Letter to the members of the European Parliament

Stabroek, July 14, 2000.
Dear European Parliament member,

The European Parliament voted last week to expand the ban on phthalates, used in PVC toys. That will not protect children to any existing risk. That is the opinion of all main-stream scientists, including those of the scientific commission of the EC, the CSTEE, themselves. To the contrary, alternative toys may be even really dangerous, as rubber pacifiers had to be withdrawn from the market in Belgium last year for too high nitrosamine content, a real human carcinogen. The following comment in one of the leading Swedish newspapers gives a very good summary of what the European Parliament voted for.

With our addition that Greenpeace was convicted several times for telling half truths (and untruths) about PVC (and phthalates) in several European Countries, last year by the Dutch Advertising Code Council, for calling PVC toys with phthalates "toxic"...


Paper: Svenska Dagbladet
Page: 2 (editorial)
Subject: Campaign against plastic not serious
Date: July 11, 2000

(full translation)
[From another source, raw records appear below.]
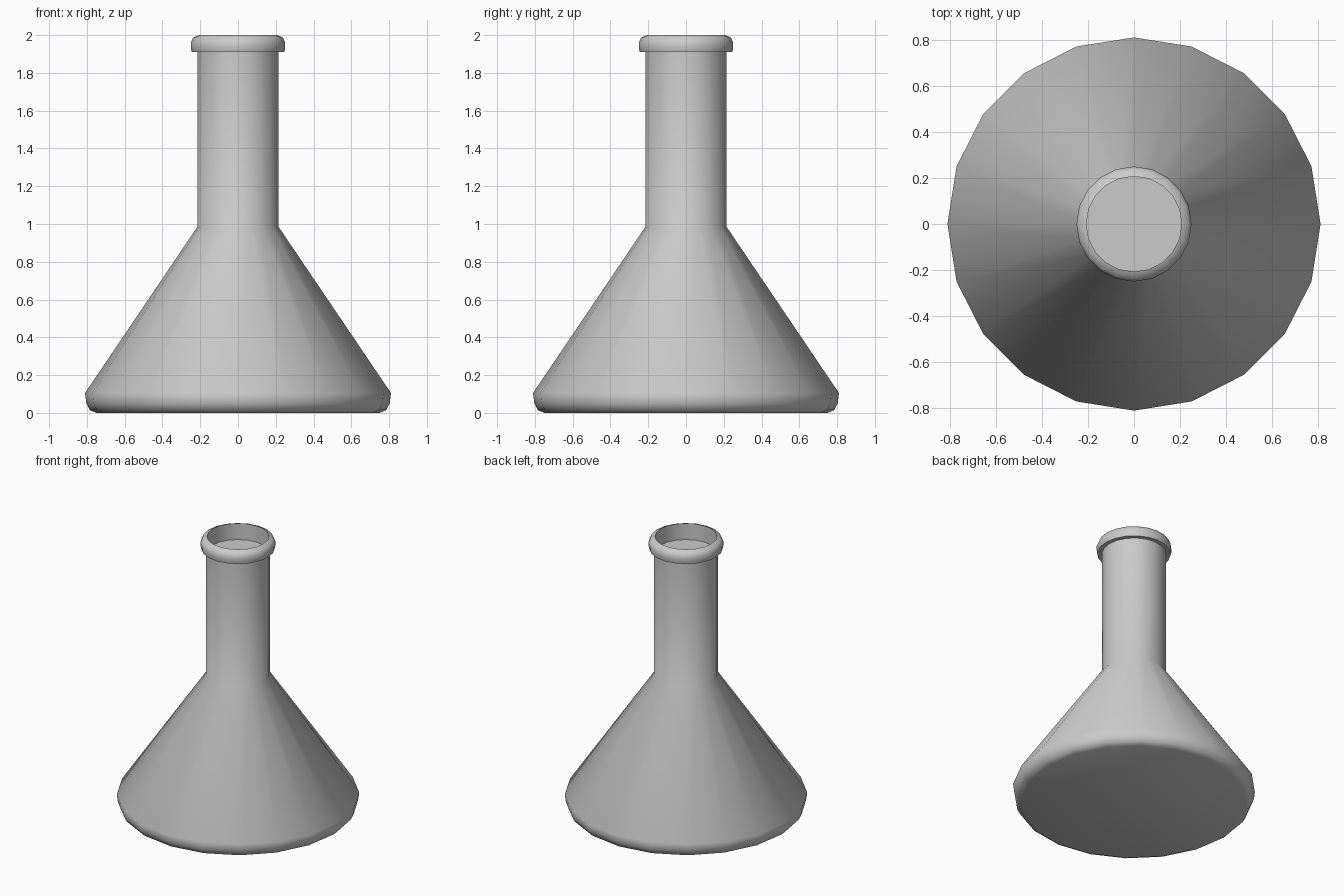
import bpy, bmesh, math

if "Cube" in bpy.data.objects:
    bpy.data.objects.remove(bpy.data.objects["Cube"])

SIDES = 20


def lathe(name, profile, angle):
    """Revolve (radius, z) points around z; a radius of 0 closes the end with a cap."""
    bm = bmesh.new()
    rings = []
    for r, z in profile:
        rings.append([bm.verts.new((r * math.cos(2 * math.pi * i / SIDES),
                                    r * math.sin(2 * math.pi * i / SIDES), z))
                      for i in range(SIDES)])
    for a, b in zip(rings, rings[1:]):
        for i in range(SIDES):
            j = (i + 1) % SIDES
            bm.faces.new((a[i], a[j], b[j], b[i]))
    # Flat floor and recessed inner surface
    bm.faces.new(rings[0])
    bm.faces.new(rings[-1])
    bmesh.ops.recalc_face_normals(bm, faces=bm.faces)
    mesh = bpy.data.meshes.new(name)
    bm.to_mesh(mesh)
    bm.free()
    obj = bpy.data.objects.new(name, mesh)
    bpy.context.collection.objects.link(obj)
    bpy.ops.object.select_all(action='DESELECT')
    obj.select_set(True)
    bpy.context.view_layer.objects.active = obj
    bpy.ops.object.shade_smooth_by_angle(angle=math.radians(angle))
    return obj


# Rounded foot
foot = [(0.75, 0.0), (0.785, 0.015), (0.803, 0.05), (0.81, 0.105)]
# Conical body and straight neck
body = [(0.215, 0.985), (0.215, 1.91)]
# Rolled lip, then the inside of the mouth
lip = [(0.245, 1.91), (0.25, 1.93), (0.25, 1.96), (0.238, 1.987), (0.207, 2.0)]
mouth = [(0.207, 1.88)]

lathe("flask", foot + body + lip + mouth, 55)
Already many years ago Greenpeace declared war against PVC. The plastic became symbol for an unnatural material that does not belong in an ecologically sustainable environment. But it was only when Greenpeace started claiming that children could be harmed by the plastic toys that it caught the attention of the media and policy makers. In fact the warnings to do not concern PVC itself, but the softeners that are used in some applications. The idea is that the substance can leak from the plastic and cause health problems. The European Commission has taken the position to ban six types of softeners. Last Thursday the European Parliament decided that the ban should include all softeners. Convincing scientific documentation that proves that softeners are dangerous to humans does not exist. But rats and mice did develop cancer after having been stuffed with softeners in laboratory tests. To draw conclusions about human health on the basis of these tests is not credible. Bruce Ames, one of the world’s most respected cancer scientists has concluded that almost half of all chemicals that have been tested are poisonous when administered to mice in high dosages. This goes for both chemicals that are man-made and chemicals that exist naturally. After years of extensive research, the International Agency for Research on Cancer, which is linked to the UN’s WHO, has reached the conclusion that the softener DEHP is not carcinogenic to humans. Per-Arne Arvidsson of the Moderate Party was rapporteur on the PVC question within the European Parliament. Other Moderates decided to follow his restrictive recommendations except for one item  the proposal to implement a “…review of other applications of PVC products especially when it concerns PVC products used within the medical world”. PVC is a durable and hygienic material. Plastic floors are used amongst other things in hospitals and day nurseries, as it is important to maintain hygiene. Blood bags made of plastic have been used for forty years without any sign of humans having been harmed by it. A material, which is safe enough to contain things that are introduced in human blood, would reasonably also be safe enough to use for toys. Facts unfortunately play a minor role in current decision making processes. Greenpeace conducts a ruthless and non-factual campaign using our children as a weapon. It would be desirable if more politicians had enough civil courage to recognise the cynical bluff. The EU should not participate in this unsubstantial witch-hunt.


You are at level two of the Chlorophiles pages

Created: July 16, 2000.
Updated: January 1, 2002...

Welcome Welcome page

To the Home Page of the Chlorophiles

Up: PVC and additives

Left: PVC toys and phthalates

Right: Comment on "Pandora's Poison", written by Joe Thornton.

For any comment on this or other pages, especially on phthalates:

Mail to: